This type of Sherry is generally served chilled and mostly with food like chicken or rabbit. Traditionally, it is served with a thin gravy soup.

OLOROSO

Oloroso in Spanish means scented is a type of Sherry that’s been aged for a longer period of time than Fino or Amontillado resulting in a richly blended and darker wine containing alcohol levels between 18 to 20%.

Oloroso is not for the weak hearted as they are the most alcoholic Sherries. They are also dry by nature. Just like Amontillado, more often than not Olorosos are served in a sweetened form known as Cream Sherry. However, these sweetened versions cannot be labeled Oloroso.

Jerez

THE BEST BODEGAS IN JEREZ

Oxford defines bodega as a cellar or shop selling wine and food, especially in a Spanish-speaking country or area.

BODEGAS TRADICION – website

Cozy, friendly and quintessentially Spanish.
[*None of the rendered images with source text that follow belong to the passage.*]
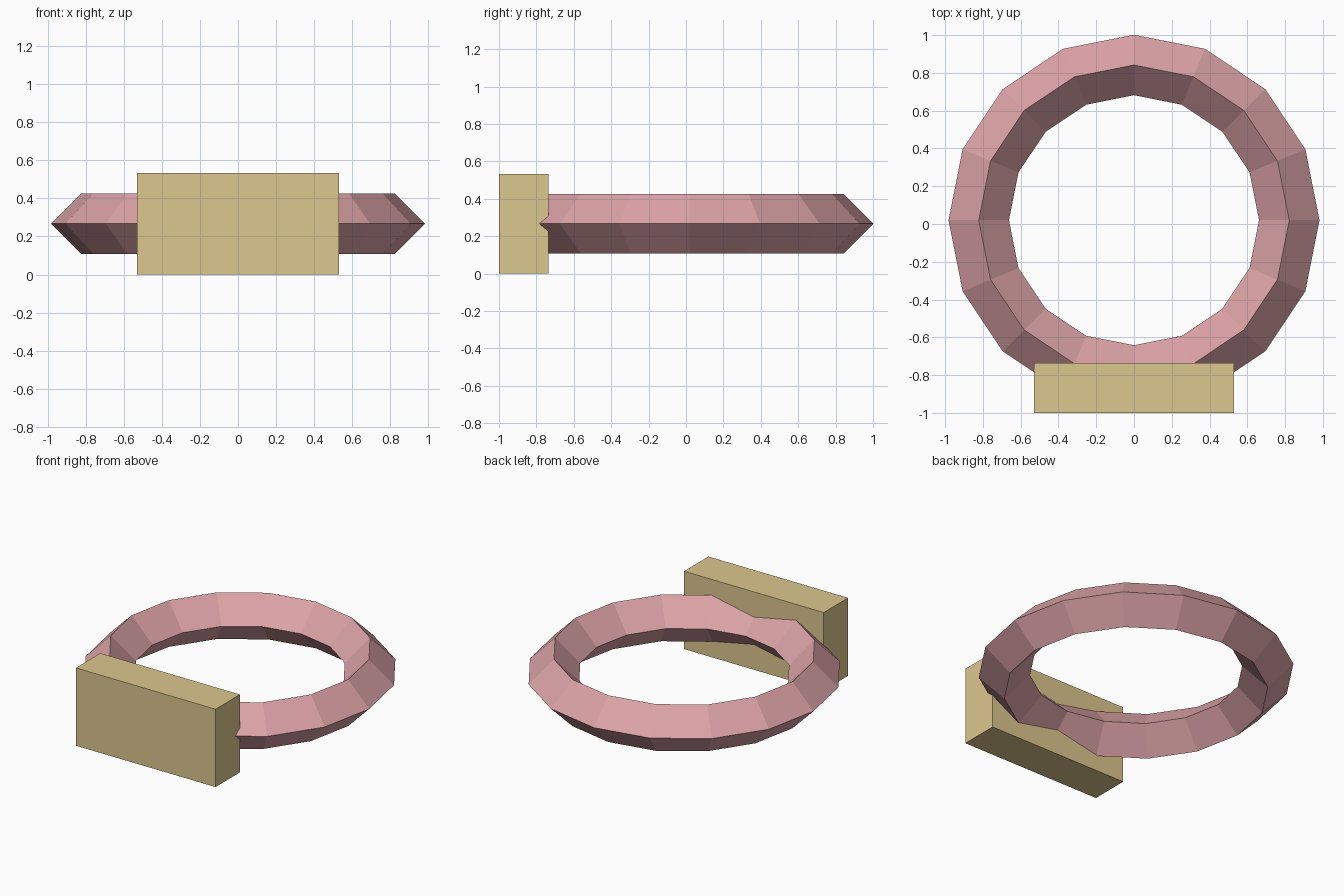
import bpy

if "Cube" in bpy.data.objects:
    bpy.data.objects.remove(bpy.data.objects["Cube"])


def paint(obj, name, color):
    mat = bpy.data.materials.new(name)
    mat.diffuse_color = (*color, 1.0)
    mat.use_nodes = True
    mat.node_tree.nodes["Principled BSDF"].inputs["Base Color"].default_value = mat.diffuse_color
    obj.data.materials.append(mat)


MID_Z = 0.267

# Faceted ring: 16 segments with a diamond cross-section
bpy.ops.mesh.primitive_torus_add(
    major_segments=16, minor_segments=4,
    major_radius=0.822, minor_radius=0.16,
    location=(0, 0.02, MID_Z))
ring = bpy.context.object
ring.name = "ring_band"
paint(ring, "pink", (0.72, 0.37, 0.39))

# Rectangular block set over the front of the ring
bpy.ops.mesh.primitive_cube_add(size=1, location=(0, -0.868, MID_Z))
block = bpy.context.object
block.name = "front_block"
block.scale = (1.06, 0.264, 2 * MID_Z)
bpy.ops.object.transform_apply(location=False, rotation=False, scale=True)
paint(block, "sand", (0.72, 0.57, 0.27))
Bodegas Tradicion prides itself in bottling only the most refined and fully-aged wines capable of giving sensory pleasures to its Winers and Diners.

The Bodegas Tradicion guarantees that their wines include no artificiality of chill-filtration, sulphites, cooked-wine, cold stabilization or caramel while maturing and bottling their signature wines.

The beauty of their Sherries is that they taste as good alone as they do with the right kind of dishes.

LUSTAU – website

Lustau’s origin goes way back to 1896. When, Don José Ruiz-Berdejo started operating a winery in his backyard to sell them to the bigger houses that bottled and exported the wines.

In the 19th century founder’s son-in-law, Don Emilio Lustau Ortega started expanding the business and the range of wines produced. Later in 1990, the Lustao Company was sold to Luis Caballero. That sale further allowed the company to grow and allowed it purchase six bodega buildings which were restored in 2001 and 2003 and now house all of the Lustau Wines.

Lustau markets as many as 40 different wines found within 8 categories and ranges. They are particularly famous in foreign markets i.e. the USA.

SANDEMAN – website

Despite its increasing popularity, experts believe that wine tourism movement is only operating at 20% of its projected potential and can easily be double in the near future. It can be said that SANDEMAN is playing its significant role even in that 20% wine tourism.

A crucial factor escalating the movement is wine roads, through wine-producing regions and through the major spring event of Open Cellars which attracts millions of tourists.

These Sherry Wine Tours in Jerez offers an opportunity to see how and where wine is made and can also spot the difference by tasting it at its source.

These tours also offer visitors an opportunity to get to know about the traditions and culture blended into wine making and the country life.

One can say that while the primary focus of the tourists is on tasting sensuous Sherries they also, subconsciously discover the uniqueness and scenic locales of Spain.

To conclude proverbially in Spanish,

Friends and wine should be old.